- **PROBLEM TO WORK ON**
Copy out each line of the material in which the word "objects" can be found.

- **DATA TO USE**
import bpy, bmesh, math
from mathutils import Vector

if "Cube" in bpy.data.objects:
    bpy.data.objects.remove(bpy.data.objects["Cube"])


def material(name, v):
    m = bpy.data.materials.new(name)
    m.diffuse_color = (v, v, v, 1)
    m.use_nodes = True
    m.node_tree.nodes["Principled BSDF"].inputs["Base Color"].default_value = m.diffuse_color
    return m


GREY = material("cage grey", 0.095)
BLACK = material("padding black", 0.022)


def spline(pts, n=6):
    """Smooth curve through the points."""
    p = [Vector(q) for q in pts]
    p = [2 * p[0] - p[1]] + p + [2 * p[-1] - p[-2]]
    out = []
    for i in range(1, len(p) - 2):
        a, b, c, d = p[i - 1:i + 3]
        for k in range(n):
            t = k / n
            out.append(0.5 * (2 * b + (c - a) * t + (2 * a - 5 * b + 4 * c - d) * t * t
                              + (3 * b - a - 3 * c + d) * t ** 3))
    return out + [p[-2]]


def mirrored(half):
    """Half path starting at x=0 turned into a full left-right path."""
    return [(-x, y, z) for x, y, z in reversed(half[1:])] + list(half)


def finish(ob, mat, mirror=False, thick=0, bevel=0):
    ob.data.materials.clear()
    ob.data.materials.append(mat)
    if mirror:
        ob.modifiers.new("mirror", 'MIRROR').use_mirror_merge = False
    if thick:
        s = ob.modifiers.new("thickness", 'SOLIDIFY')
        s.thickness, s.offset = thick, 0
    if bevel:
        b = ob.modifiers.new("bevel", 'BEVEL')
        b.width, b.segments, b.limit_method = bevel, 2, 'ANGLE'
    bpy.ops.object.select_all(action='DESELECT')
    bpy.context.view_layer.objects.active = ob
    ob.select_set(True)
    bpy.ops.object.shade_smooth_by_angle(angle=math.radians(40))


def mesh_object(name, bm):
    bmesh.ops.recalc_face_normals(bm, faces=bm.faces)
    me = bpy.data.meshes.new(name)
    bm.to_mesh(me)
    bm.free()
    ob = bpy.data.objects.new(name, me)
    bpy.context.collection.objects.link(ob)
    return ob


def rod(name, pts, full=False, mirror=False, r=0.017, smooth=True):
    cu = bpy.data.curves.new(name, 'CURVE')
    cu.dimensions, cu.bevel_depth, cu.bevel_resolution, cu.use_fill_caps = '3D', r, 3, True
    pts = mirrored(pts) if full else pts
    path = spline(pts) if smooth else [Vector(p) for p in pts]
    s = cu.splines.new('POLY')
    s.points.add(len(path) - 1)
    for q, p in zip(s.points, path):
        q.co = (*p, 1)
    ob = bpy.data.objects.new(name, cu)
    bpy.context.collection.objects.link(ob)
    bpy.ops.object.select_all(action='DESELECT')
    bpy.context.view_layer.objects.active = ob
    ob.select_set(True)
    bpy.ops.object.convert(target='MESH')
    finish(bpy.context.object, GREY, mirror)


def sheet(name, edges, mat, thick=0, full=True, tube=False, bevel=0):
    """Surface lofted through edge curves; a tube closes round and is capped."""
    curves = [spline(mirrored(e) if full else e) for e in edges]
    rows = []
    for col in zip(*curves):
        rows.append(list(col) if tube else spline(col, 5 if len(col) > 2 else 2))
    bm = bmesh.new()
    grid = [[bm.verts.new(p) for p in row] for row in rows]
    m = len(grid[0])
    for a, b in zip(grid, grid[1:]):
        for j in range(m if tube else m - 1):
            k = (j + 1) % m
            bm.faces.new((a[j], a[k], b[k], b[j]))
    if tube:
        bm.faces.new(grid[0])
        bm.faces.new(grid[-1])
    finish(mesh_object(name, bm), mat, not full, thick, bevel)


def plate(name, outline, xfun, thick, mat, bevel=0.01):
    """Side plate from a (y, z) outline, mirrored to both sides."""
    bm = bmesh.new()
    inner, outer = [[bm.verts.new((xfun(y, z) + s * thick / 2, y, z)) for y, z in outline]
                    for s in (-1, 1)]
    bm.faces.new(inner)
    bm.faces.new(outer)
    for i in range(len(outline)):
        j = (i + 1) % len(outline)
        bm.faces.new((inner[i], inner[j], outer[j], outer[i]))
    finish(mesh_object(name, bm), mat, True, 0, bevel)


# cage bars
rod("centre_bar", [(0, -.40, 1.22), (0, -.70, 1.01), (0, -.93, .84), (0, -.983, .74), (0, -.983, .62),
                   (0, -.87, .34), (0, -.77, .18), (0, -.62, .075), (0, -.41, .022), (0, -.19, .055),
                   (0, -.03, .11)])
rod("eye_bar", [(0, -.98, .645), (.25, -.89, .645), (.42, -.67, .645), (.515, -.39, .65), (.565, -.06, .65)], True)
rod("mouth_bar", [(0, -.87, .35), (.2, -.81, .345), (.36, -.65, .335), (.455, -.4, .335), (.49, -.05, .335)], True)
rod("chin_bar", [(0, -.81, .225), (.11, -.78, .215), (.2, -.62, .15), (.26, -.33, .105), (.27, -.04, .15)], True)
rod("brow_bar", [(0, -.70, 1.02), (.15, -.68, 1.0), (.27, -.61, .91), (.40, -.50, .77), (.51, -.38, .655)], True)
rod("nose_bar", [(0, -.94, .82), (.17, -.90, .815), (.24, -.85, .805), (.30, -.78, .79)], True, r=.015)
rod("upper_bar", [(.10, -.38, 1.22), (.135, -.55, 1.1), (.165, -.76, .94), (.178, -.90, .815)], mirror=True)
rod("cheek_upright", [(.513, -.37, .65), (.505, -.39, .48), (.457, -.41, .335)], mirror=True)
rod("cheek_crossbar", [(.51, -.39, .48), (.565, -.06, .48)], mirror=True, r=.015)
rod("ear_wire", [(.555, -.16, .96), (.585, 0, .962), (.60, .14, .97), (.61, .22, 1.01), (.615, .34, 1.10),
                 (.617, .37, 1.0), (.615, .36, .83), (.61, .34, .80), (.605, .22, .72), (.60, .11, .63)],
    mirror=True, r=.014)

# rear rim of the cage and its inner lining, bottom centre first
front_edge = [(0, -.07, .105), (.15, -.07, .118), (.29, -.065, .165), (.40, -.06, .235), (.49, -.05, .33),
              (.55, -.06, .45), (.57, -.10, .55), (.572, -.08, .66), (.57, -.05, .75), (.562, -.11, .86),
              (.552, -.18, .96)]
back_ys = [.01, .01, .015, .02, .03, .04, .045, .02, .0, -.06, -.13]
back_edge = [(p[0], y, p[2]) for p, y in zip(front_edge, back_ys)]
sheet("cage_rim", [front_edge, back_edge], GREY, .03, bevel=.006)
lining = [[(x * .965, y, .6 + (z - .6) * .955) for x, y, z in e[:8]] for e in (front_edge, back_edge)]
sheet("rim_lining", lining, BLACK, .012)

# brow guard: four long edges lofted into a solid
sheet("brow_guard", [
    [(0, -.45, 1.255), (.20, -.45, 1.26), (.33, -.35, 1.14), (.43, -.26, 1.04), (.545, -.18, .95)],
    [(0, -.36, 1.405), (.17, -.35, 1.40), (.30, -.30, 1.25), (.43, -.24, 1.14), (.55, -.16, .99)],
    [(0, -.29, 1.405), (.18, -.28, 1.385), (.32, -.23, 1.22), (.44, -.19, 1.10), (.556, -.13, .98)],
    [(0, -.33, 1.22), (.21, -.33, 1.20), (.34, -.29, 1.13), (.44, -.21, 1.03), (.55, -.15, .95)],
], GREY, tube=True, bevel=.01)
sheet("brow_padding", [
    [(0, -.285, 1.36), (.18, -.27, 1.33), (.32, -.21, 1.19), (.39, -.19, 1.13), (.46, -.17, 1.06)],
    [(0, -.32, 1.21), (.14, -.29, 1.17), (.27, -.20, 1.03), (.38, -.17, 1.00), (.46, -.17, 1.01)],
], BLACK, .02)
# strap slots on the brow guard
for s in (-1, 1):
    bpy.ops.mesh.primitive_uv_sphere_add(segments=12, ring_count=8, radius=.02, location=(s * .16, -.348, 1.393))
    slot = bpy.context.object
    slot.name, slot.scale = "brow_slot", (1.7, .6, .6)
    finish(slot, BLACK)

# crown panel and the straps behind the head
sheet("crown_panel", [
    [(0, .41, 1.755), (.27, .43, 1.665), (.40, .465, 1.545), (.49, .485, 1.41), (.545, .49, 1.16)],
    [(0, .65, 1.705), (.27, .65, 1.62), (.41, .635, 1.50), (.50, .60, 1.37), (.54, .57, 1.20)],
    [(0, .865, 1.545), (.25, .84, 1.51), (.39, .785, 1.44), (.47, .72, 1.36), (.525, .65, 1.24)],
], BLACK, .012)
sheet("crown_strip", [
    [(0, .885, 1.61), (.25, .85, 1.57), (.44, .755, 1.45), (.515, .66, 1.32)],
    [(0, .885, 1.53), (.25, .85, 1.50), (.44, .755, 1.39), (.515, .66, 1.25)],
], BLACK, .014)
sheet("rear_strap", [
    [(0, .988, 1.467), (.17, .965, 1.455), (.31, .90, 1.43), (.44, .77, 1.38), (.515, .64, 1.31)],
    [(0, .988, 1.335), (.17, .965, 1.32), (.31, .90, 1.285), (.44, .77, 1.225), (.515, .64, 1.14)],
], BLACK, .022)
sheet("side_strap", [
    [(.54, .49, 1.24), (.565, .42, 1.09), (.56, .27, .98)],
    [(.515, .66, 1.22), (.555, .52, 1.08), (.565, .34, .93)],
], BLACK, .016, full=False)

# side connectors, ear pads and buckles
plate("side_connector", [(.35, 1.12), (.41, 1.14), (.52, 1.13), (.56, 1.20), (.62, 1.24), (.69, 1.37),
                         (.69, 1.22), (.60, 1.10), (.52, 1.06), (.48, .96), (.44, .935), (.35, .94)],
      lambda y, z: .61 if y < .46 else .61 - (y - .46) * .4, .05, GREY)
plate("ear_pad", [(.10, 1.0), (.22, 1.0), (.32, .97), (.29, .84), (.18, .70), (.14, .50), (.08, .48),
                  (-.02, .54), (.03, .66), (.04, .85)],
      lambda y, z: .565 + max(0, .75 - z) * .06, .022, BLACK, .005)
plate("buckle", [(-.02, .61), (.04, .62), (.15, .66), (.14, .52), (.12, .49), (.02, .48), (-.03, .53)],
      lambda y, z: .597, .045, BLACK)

- **THE COMPLETED TASK**
if "Cube" in bpy.data.objects:
    bpy.data.objects.remove(bpy.data.objects["Cube"])
    bpy.context.view_layer.objects.active = ob
    ob = bpy.data.objects.new(name, me)
    bpy.context.collection.objects.link(ob)
    ob = bpy.data.objects.new(name, cu)
    bpy.context.collection.objects.link(ob)
    bpy.context.view_layer.objects.active = ob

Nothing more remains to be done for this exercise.